§ **PROVIDED DATA**:
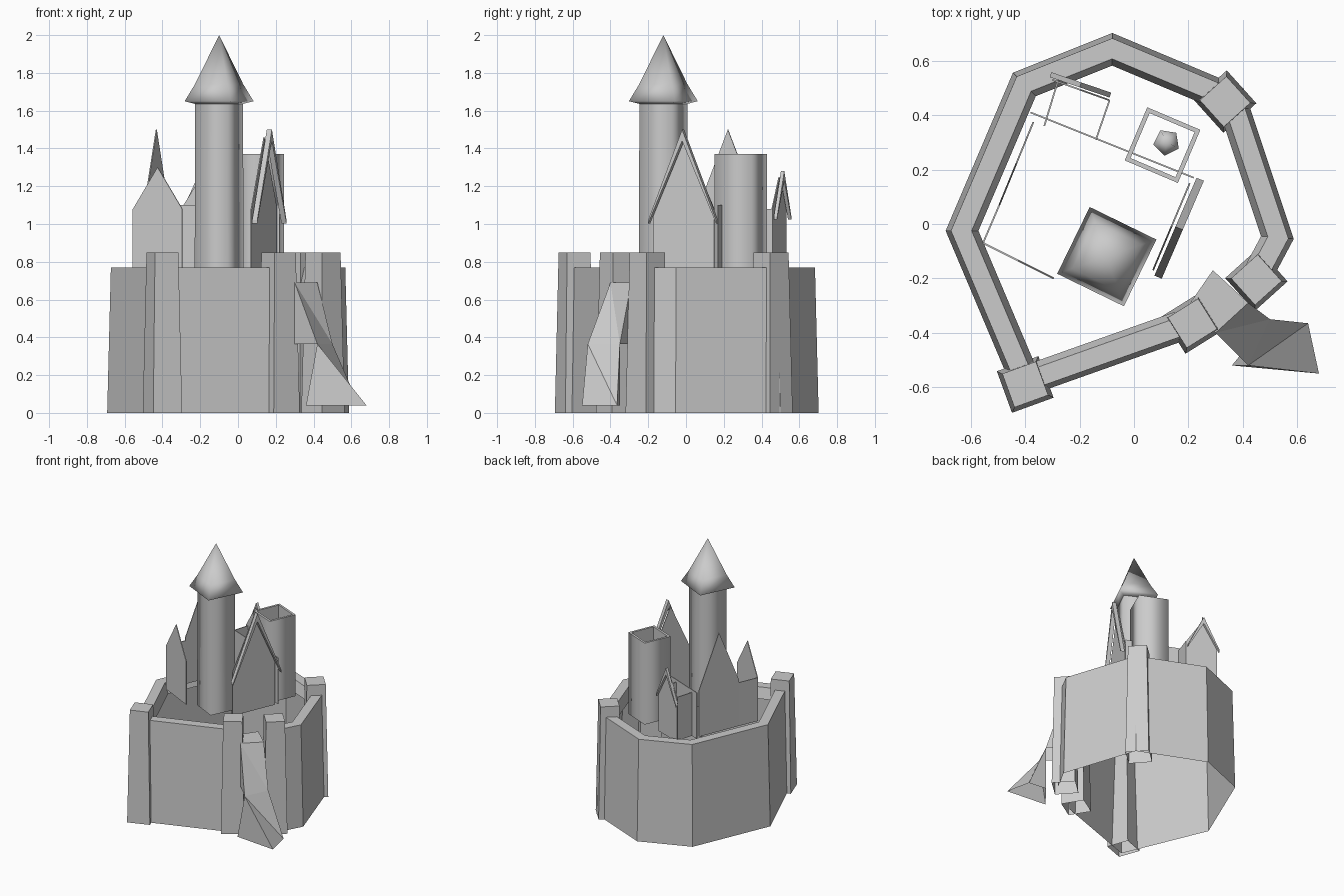
import bpy, bmesh
from math import radians, cos, sin
from mathutils import Vector

cube = bpy.data.objects.get("Cube")
if cube:
    bpy.data.objects.remove(cube, do_unlink=True)

stone = bpy.data.materials.new("grey_stone")
stone.use_nodes = True
GREY = (0.6, 0.6, 0.6, 1)
stone.diffuse_color = GREY
stone.node_tree.nodes["Principled BSDF"].inputs["Base Color"].default_value = GREY


def build(name, verts, faces, smooth=False):
    bm = bmesh.new()
    vs = [bm.verts.new(v) for v in verts]
    for f in faces:
        bm.faces.new([vs[i] for i in f])
    bmesh.ops.recalc_face_normals(bm, faces=bm.faces)
    for f in bm.faces:
        f.smooth = smooth
    me = bpy.data.meshes.new(name)
    bm.to_mesh(me)
    bm.free()
    me.materials.append(stone)
    ob = bpy.data.objects.new(name, me)
    bpy.context.collection.objects.link(ob)
    return ob


def stack(name, centre, turn, levels, sides=4, top=False, smooth=False):
    """Stack of regular polygons: levels are (radius, z); radius 0 makes a tip."""
    verts, faces = [], []
    for r, z in levels:
        for k in range(sides):
            a = radians(turn + 45 + 360 * k / sides)
            verts.append((centre[0] + r * cos(a), centre[1] + r * sin(a), z))
    for l in range(len(levels) - 1):
        for k in range(sides):
            a, b = l * sides + k, l * sides + (k + 1) % sides
            faces.append((a, b, b + sides, a + sides))
    if top:
        faces.append(range(len(verts) - sides, len(verts)))
    ob = build(name, verts, faces, smooth)
    if levels[-1][0] == 0:
        bm = bmesh.new()
        bm.from_mesh(ob.data)
        bmesh.ops.remove_doubles(bm, verts=bm.verts, dist=0.0001)
        bm.to_mesh(ob.data)
        bm.free()
    return ob


def upright(name, p, q, base, eave, peak=None):
    """Thin standing wall from p to q, with a gable if a peak is given."""
    p, q = Vector(p), Vector(q)
    m = (p + q) / 2
    verts = [(*p, base), (*q, base), (*q, eave)]
    if peak:
        verts.append((*m, peak))
    verts.append((*p, eave))
    ob = build(name, verts, [range(len(verts))])
    mod = ob.modifiers.new("thickness", 'SOLIDIFY')
    mod.thickness = 0.006
    mod.offset = 0
    return ob


def gable_trim(name, p, q, out, eave, peak, drop):
    """Sloping roof-edge boards in front of a gable."""
    p, q, out = Vector(p), Vector(q), Vector(out)
    m = (p + q) / 2
    verts = []
    for shift in (Vector((0, 0)), out):
        for d in (0, drop):
            verts += [(*(p + shift), eave - d * 0.3), (*(m + shift), peak - d),
                      (*(q + shift), eave - d * 0.3)]
    faces = []
    for i in (0, 1):
        faces += [(i, i + 1, i + 4, i + 3), (i + 6, i + 7, i + 10, i + 9),
                  (i, i + 1, i + 7, i + 6), (i + 3, i + 4, i + 10, i + 9)]
    faces += [(0, 3, 9, 6), (2, 5, 11, 8)]
    return build(name, verts, faces)


# Ring wall, open at the gate, with a short inner parapet
path = [Vector(p) for p in ((0.45, -0.2), (0.53, -0.05), (0.36, 0.46), (-0.08, 0.645),
                            (-0.405, 0.515), (-0.635, -0.025), (-0.4, -0.58), (0.22, -0.36))]
section = [(0.053, 0), (0.035, 0.77), (-0.035, 0.77), (-0.058, 0.69)]
verts, faces = [], []
for i, p in enumerate(path):
    dirs = []
    if i:
        dirs.append((p - path[i - 1]).normalized())
    if i < len(path) - 1:
        dirs.append((path[i + 1] - p).normalized())
    normals = [Vector((d.y, -d.x)) for d in dirs]
    n = sum(normals, Vector((0, 0))).normalized()
    n /= n.dot(normals[0])
    verts += [(*(p + n * o), z) for o, z in section]
for i in range(len(path) - 1):
    for k in range(3):
        a = i * 4 + k
        faces.append((a, a + 1, a + 5, a + 4))
build("ring_wall", verts, faces)

# Wall towers
for name, centre, turn in (("front_corner_tower", (-0.4, -0.59), 20),
                           ("back_corner_tower", (0.335, 0.45), 42),
                           ("gate_tower_left", (0.45, -0.205), 42),
                           ("gate_tower_right", (0.215, -0.365), 32)):
    stack(name, centre, turn, [(0.115, 0), (0.093, 0.85)], top=True)

# Gate landing and two-part winding ramp
build("gate_landing", [(0.29, -0.17, 0.69), (0.42, -0.29, 0.69), (0.3, -0.4, 0.69),
                       (0.2, -0.3, 0.69)], [(0, 1, 2, 3)])


def ramp(name, high, low, foot, z1, z0):
    """Sloped top with side and back skirts."""
    (a, b), (c, d) = high, low
    verts = [(*a, z1), (*b, z1), (*c, z0), (*d, z0), (*foot[0], z0), (*foot[1], z0)]
    build(name, verts, [(0, 1, 2), (0, 2, 3), (0, 3, 4), (1, 5, 2), (0, 4, 5, 1)])


mid = ((0.5, -0.35), (0.42, -0.52))
ramp("upper_ramp", ((0.3, -0.4), (0.42, -0.29)), mid, ((0.3, -0.4), (0.42, -0.3)), 0.69, 0.365)
ramp("lower_ramp", mid[::-1], ((0.64, -0.365), (0.68, -0.55)), ((0.36, -0.52), (0.5, -0.35)),
     0.365, 0.04)

# Main tower with flared pointed roof
KEEP = (-0.1, -0.12)
BASE = 0.75
stack("main_tower", KEEP, -26, [(0.137, BASE), (0.134, 1.64)], smooth=True)
stack("main_tower_roof", KEEP, -26, [(0.13, 1.635), (0.193, 1.65), (0.135, 1.74), (0, 2)],
      smooth=True)
edge = Vector((0.43, 0.9))
p = Vector((-0.043, -0.212))
upright("main_tower_window", p, p + edge * 0.045, 1.515, 1.535)

# Back tower, hollow, with a small cone inside
BACK = (0.105, 0.29)
stack("back_tower", BACK, -23, [(0.15, BASE), (0.15, 1.37)], smooth=True)
stack("back_tower_lining", BACK, -23, [(0.15, 1.37), (0.127, 1.37), (0.127, 1.2)])
stack("back_tower_cone", (0.12, 0.3), 0, [(0.05, 1.15), (0, 1.3)], sides=5, smooth=True)

# Hall gables
upright("east_gable", (0.07, -0.17), (0.205, 0.15), BASE, 1.08, 1.46)
upright("west_gable", (-0.495, 0.07), (-0.37, 0.375), BASE, 1.1, 1.5)
upright("south_gable", (-0.555, -0.07), (-0.295, -0.2), BASE, 1.08, 1.3)
upright("north_gable", (-0.3, 0.53), (-0.09, 0.455), BASE, 1.08, 1.25)
gable_trim("east_gable_trim", (0.075, -0.19), (0.23, 0.17), (0.027, -0.011), 1.02, 1.5, 0.06)
gable_trim("north_gable_trim", (-0.31, 0.54), (-0.09, 0.465), (0.006, 0.018), 1.04, 1.28, 0.05)

# Hall side walls
upright("north_wall", (-0.38, 0.41), (0.22, 0.17), BASE, 1.1)
upright("south_wing_west_wall", (-0.555, -0.07), (-0.495, 0.07), BASE, 1.08)
upright("north_wing_west_wall", (-0.33, 0.36), (-0.28, 0.525), BASE, 1.08)
upright("north_wing_east_wall", (-0.14, 0.31), (-0.09, 0.455), BASE, 1.08)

§ **YOUR INSTRUCTIONS**:
Please say only the number of lines in the data that hold "eave".

§ **RESPONSE TO THE TASK**:
6